Guiding Meditation in Sanghas

The Best Way to Practice

Thich Nhat Hanh – Blooming of the Lotus – Introduction

Before practicing any of the exercises [in the Blooming of the Lotus], it is important to understand its purpose. Usually, the person leading a meditation will take five to seven minutes at the beginning of a session to explain the exercise…. A single exercise can be practiced over several periods of meditation. After any session of guided practice, the person leading the meditation should be ready to hear the reactions of the participants, so that in the succeeding sessions, the meditation can better fit their needs. Practitioners must be given enough time to grasp each stage of the meditation. For example, the in-breath is always accompanied by an image, and the out-breath often has another image, based on the preceding one. Using an image to meditate is much easier and more useful than using an abstract idea.
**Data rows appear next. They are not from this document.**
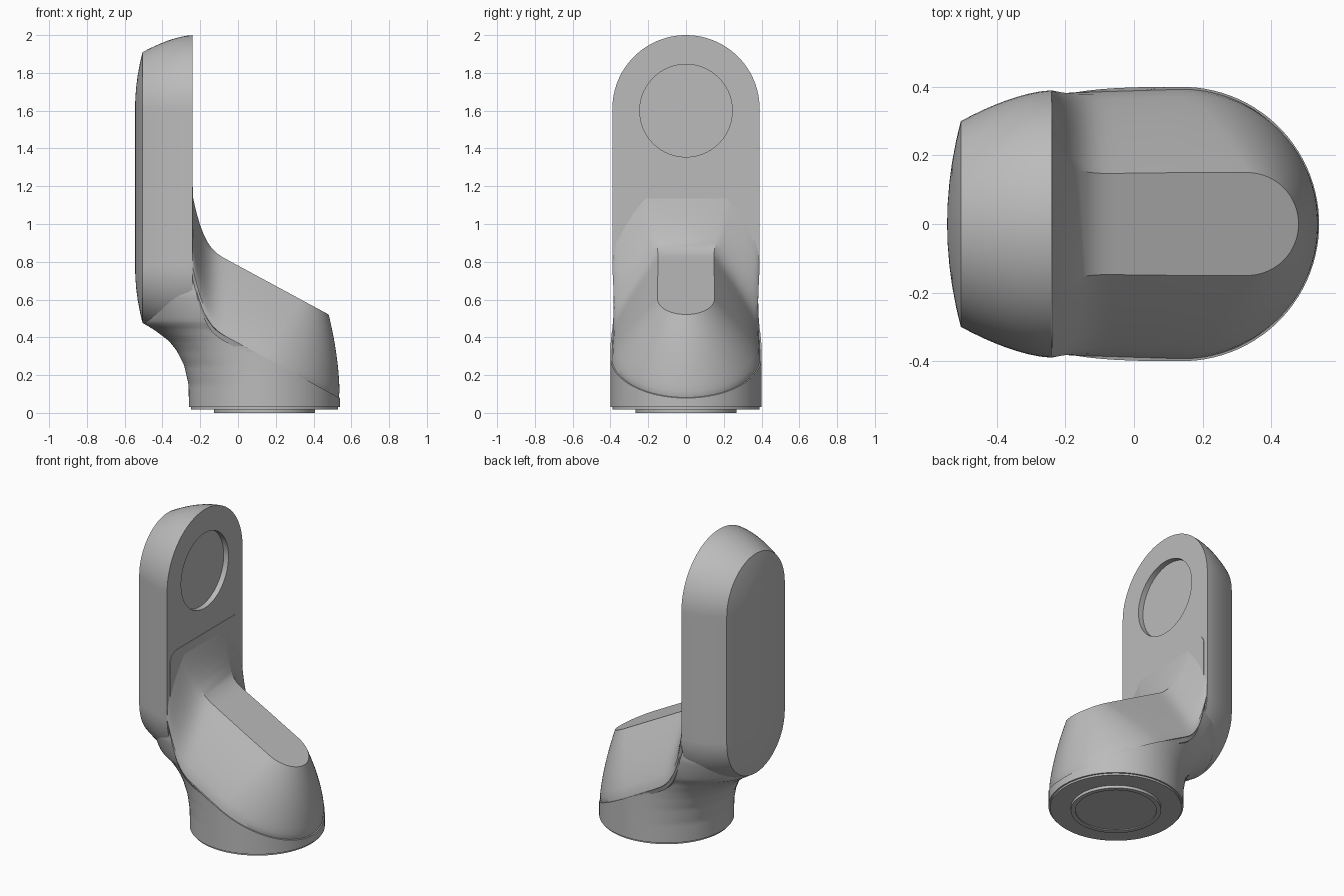
import bpy, bmesh
from math import sin, cos, pi, radians, atan2

cube = bpy.data.objects.get("Cube")
if cube:
    bpy.data.objects.remove(cube, do_unlink=True)

grey = bpy.data.materials.new("plain grey")
grey.use_nodes = True
colour = (0.5, 0.5, 0.5, 1)
grey.diffuse_color = colour
grey.node_tree.nodes["Principled BSDF"].inputs["Base Color"].default_value = colour

FACE = -0.24      # front plane of the upright
BASE = 0.14       # centre of the round foot


def lerp_table(table, v):
    for (a, p), (b, q) in zip(table, table[1:]):
        if v <= b:
            return p + (q - p) * max(0, v - a) / (b - a)
    return table[-1][1]


def loft(name, rings):
    """Skin mirrored, even-count rings and close both ends with strips."""
    bm = bmesh.new()
    rows = [[bm.verts.new(p) for p in ring] for ring in rings]
    n = len(rows[0])
    for a, b in zip(rows, rows[1:]):
        for i in range(n):
            j = (i + 1) % n
            bm.faces.new((a[i], a[j], b[j], b[i]))
    for row in (rows[0], rows[-1]):
        for i in range(n // 2 - 1):
            bm.faces.new((row[i], row[i + 1], row[n - 2 - i], row[n - 1 - i]))
    bmesh.ops.remove_doubles(bm, verts=bm.verts, dist=0.0002)
    bmesh.ops.recalc_face_normals(bm, faces=bm.faces)
    mesh = bpy.data.meshes.new(name)
    bm.to_mesh(mesh)
    bm.free()
    mesh.materials.append(grey)
    obj = bpy.data.objects.new(name, mesh)
    bpy.context.collection.objects.link(obj)
    bpy.ops.object.select_all(action='DESELECT')
    obj.select_set(True)
    bpy.context.view_layer.objects.active = obj
    bpy.ops.object.shade_smooth_by_angle(angle=radians(28))
    return obj


def mirrored(half):
    return half + [(x, -y, z) for x, y, z in reversed(half)]


# Upright: domed back, curved flank, flat front with a round recess
TOP, LOW = 1.61, 0.775


def stadium(x, r):
    steps = 20
    half = [(x, r * sin(pi / 2 * (i + .5) / steps), TOP + r * cos(pi / 2 * (i + .5) / steps))
            for i in range(steps)]
    half += [(x, r, TOP + (LOW - TOP) * i / steps) for i in range(steps + 1)]
    half += [(x, r * cos(pi / 2 * (i + .5) / steps), LOW - r * sin(pi / 2 * (i + .5) / steps))
             for i in range(steps)]
    return mirrored(half)


def recess(x, r):
    ring = []
    for _, y, z in stadium(x, 0.39):
        a = atan2(y, z - 1.6)
        ring.append((x, r * sin(a), 1.6 + r * cos(a)))
    return ring


rings = [stadium(-0.505 - 0.04 * (1 - k * k), 0.3 * k) for k in (0.02, 0.2, 0.4, 0.6, 0.8, 0.92, 1)]
for i in range(1, 9):
    k = i / 8
    rings.append(stadium(-0.505 + 0.265 * k, 0.39 - 0.09 * (1 - k) ** 1.6))
rings += [recess(FACE, 0.245), recess(FACE - 0.035, 0.245)]
loft("upright", rings)


# Seam height, rising in a fillet where it meets the upright
def fillet(x):
    return min(1, max(0, (-0.05 - x) / 0.19)) ** 3.5


def seam(x):
    return 9 if x < FACE else 0.37 - 0.54 * x + 0.24 * fillet(x)


# Lower body: round foot sweeping back into the upright
HEEL = [(0.03, -0.26), (0.15, -0.262), (0.25, -0.285), (0.33, -0.325),
        (0.38, -0.365), (0.43, -0.43), (0.475, -0.5), (0.775, -0.5)]


def foot_ring(z):
    count = 96
    reach = BASE - lerp_table(HEEL, z)
    power = 2 / lerp_table([(0.03, 2), (0.45, 2), (0.62, 3), (0.8, 3)], z)
    half = []
    for i in range(count // 2):
        t = 2 * pi * (i + .5) / count
        c, s = cos(t), sin(t)
        if c > 0:
            x, y = BASE + 0.4 * c, 0.4 * s
        else:
            x, y = BASE - reach * abs(c) ** power, 0.4 * s ** power
        half.append((x, y, min(z, seam(x))))
    return mirrored(half)


loft("lower_body", [foot_ring(0.03 + 0.745 * i / 44) for i in range(45)])


# Sloping cover: wide at the seam, narrowing to a flat ridge
def cover_ring(u, inset=0.0, drop=0.0):
    w = 0.397 - 0.247 * u ** 1.25 - inset
    tip = 0.538 - 0.058 * u * u - inset
    start, nose = FACE - 0.005, tip - w
    half = []
    for i in range(20):
        x = start + (nose - start) * (i / 20) ** 1.6
        y = w * (1 - 0.03 * max(0, BASE - x) / 0.38) * (1 + 0.5 * u * fillet(x))
        half.append((x, y))
    for i in range(24):
        a = pi / 2 * (i + .5) / 24
        half.append((nose + w * sin(a), w * cos(a)))
    return mirrored([(x, y, seam(max(x, FACE)) + 0.41 * u - drop) for x, y in half])


loft("sloping_cover", [cover_ring(0, 0.015, 0.03), cover_ring(0, 0.004)]
     + [cover_ring(i / 12) for i in range(1, 13)])


# Thin rounded panel behind the cover
def panel_ring(x):
    half = []
    for i in range(9):
        a = pi / 2 * i / 8
        half.append((x, 0.295 + 0.065 * sin(a), 1.13 + 0.065 * cos(a)))
    half.append((x, 0.36, 0.6))
    return mirrored(half)


loft("front_panel", [panel_ring(FACE - 0.004), panel_ring(FACE + 0.003)])


# Turned underside plate with a raised rim
def circle(r, z):
    return mirrored([(BASE + r * cos(pi * (i + .5) / 40), r * sin(pi * (i + .5) / 40), z)
                     for i in range(40)])


loft("foot_plate", [circle(r, z) for r, z in (
    (0.24, 0.006), (0.24, 0), (0.268, 0), (0.268, 0.018), (0.39, 0.018), (0.39, 0.035))])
The guide should allow as many as ten to twelve breaths, or even more, for the meditation participants to focus themselves. Indeed, every session should begin with a few minutes of mindful breathing so that participants can calm their minds and open themselves to the joy of meditation.

The bell should not be invited with a full sound, lest it take the practitioners by surprise. The guide should simply wake the bell before continuing on to the next stage of the exercise. The voice of the guide should be expressive of the spirit and the image upon which the participants are concentrating. This requires a little practice, and all participants should practice the role of guide so that at some time in the future they may be able to help others.

Some Advice About Leading Guided Meditations.

a. know your audience — is a guided meditation appropriate for the group you are practicing with on a given day given the rest of the schedule?  The group may be in need of more silence than more verbalizations and words;

b. is there a good balance between guided meditations and offering silent sitting meditation as well?;

c.  are the lengths of the verses too long or too short for the group you are with?;

d.  are you providing too much or too little silent space between the verses, the space needed for silent reflection on the verse being read?;

e.  are you speaking too loudly?

f.   are you speaking too softly?

g.   is the length of the guided meditation too long?

h.   would time for silence both before and after a relatively short guided meditation within the context of round of meditation work well?

While the exploration above is offered for the leaders of guided meditation, the same suggestions may be of help in working privately with a guided meditation.